Was Live Nation/MSG Liable for Bottle Thrown from Crowd?
Amanda Giovacco, an audience member, alleged that she was injured while attending a concert at Madison Square Garden. Aubrey Drake was the featured performer. Giovacco was hit in the head by an aluminum bottle thrown from the crowd. Litigation ensued. MSG and Live Nation moved to dismiss the complaint. Giovacco moved for summary judgment.
Live Nation, as promoter and producer of the concert, entered into an agreement with Drake’s production company, Away From Home Touring, Inc. The contract required Live Nation to provide security for the event. Live Nation also entered into a license agreement with MSG, the owner and operator of the Garden. Pursuant to the license agreement, Live Nation was allowed to use the arena for the concert and MSG was to provide security officers for the event.
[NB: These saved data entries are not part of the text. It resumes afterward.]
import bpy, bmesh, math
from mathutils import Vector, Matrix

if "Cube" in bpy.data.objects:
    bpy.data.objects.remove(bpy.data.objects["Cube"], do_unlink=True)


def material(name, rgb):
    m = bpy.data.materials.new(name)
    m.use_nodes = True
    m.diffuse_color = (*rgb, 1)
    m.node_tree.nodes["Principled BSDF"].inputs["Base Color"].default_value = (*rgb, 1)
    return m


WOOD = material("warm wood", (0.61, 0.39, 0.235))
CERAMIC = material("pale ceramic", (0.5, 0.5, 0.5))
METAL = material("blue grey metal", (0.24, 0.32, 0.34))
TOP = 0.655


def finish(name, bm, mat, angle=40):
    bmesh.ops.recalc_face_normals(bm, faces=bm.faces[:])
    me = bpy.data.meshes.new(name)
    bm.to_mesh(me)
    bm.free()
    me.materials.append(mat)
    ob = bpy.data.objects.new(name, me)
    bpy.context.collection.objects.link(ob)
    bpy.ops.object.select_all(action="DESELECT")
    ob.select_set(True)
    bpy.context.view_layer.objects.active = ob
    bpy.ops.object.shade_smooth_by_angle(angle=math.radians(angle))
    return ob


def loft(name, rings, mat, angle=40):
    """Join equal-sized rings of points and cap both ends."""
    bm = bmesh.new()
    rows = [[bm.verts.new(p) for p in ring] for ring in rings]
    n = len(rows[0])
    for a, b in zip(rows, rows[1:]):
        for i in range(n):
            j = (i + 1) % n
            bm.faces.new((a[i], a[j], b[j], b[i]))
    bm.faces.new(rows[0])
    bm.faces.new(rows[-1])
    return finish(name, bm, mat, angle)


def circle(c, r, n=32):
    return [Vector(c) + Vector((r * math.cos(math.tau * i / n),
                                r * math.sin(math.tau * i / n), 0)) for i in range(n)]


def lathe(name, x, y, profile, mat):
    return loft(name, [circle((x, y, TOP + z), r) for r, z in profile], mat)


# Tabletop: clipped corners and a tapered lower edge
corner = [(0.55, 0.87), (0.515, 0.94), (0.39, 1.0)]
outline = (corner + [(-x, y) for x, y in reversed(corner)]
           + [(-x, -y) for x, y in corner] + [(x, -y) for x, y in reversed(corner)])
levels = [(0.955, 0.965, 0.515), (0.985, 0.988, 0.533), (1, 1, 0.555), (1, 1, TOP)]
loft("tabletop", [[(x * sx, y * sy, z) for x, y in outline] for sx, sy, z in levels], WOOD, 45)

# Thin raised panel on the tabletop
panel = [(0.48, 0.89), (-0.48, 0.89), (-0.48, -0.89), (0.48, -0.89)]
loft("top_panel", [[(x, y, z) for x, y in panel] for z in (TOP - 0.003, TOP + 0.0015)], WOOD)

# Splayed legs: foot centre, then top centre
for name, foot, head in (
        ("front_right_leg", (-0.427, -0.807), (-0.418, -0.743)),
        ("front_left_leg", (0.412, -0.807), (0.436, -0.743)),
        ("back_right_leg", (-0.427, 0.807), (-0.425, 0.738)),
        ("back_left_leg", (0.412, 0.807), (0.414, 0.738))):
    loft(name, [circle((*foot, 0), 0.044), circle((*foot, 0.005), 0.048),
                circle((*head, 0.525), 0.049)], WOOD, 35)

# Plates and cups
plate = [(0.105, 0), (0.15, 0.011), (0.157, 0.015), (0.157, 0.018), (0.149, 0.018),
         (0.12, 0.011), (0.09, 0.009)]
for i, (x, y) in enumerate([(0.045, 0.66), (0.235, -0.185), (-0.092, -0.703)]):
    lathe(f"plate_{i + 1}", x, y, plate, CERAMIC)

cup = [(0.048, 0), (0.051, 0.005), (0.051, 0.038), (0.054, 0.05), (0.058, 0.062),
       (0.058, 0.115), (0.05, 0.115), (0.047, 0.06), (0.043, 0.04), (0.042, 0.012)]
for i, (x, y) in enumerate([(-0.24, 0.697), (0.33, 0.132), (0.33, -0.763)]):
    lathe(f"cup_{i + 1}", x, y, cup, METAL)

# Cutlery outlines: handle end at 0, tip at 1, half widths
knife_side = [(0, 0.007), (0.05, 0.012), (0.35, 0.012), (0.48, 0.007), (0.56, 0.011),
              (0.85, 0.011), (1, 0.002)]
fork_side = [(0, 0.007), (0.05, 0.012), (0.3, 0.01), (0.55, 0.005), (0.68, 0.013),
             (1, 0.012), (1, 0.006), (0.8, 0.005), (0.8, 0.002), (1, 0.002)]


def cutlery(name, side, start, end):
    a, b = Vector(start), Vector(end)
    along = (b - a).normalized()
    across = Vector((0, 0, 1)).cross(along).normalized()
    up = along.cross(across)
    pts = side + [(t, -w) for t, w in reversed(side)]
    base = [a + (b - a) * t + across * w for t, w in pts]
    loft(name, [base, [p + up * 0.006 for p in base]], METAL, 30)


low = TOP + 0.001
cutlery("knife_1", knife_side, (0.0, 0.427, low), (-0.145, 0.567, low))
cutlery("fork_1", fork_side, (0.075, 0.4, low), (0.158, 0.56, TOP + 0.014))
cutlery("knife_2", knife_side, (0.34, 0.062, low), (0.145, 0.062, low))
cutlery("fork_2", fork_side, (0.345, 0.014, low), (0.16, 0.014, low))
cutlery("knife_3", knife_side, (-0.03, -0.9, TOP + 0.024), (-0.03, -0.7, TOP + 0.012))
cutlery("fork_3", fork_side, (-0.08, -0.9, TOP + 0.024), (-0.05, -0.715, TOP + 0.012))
Drake, as the performing artist, established prima facie that he owed no duty of care to Giovacco because he was not a party to the agreement between Drake’s production company and Live Nation. In opposition, Giovacco failed to raise an issue of fact as to the applicability of any of the exceptions to the general rule that a contractual obligation does not give rise to tort liability in favor of a third party. Giovacco did not provide any evidence that Drake launched a force or instrument of harm; or Drake had a contractual obligation to provide security at the concert; or there was any basis for her to claim that she reasonably relied to her detriment on Drake’s continued performance of his purported contractual obligation to Live Nation. And the record clearly demonstrated that Drake did not have complete control over the safety and security of Madison Square Garden, thereby displacing Live Nation’s duties.
However, Live Nation, as promoter and producer of the event, had a responsibility to ensure that the large crowd the event attracted for its financial gain did not pose an unreasonable risk to the concertgoers. By alleging that members of the crowd were throwing projectiles throughout the evening, Giovacco raised a triable issue of fact with respect to whether Live Nation had actual or constructive notice of the unsafe crowd conditions that caused her injuries. Moreover, testimony provided by Live Nation, along with the license agreement, established that Live Nation coordinated security with MSG.
And the Court denied Giovacco’s cross motion for summary judgment as against MSG—because she failed to demonstrate the absence of material facts with respect to foreseeability and proximate cause.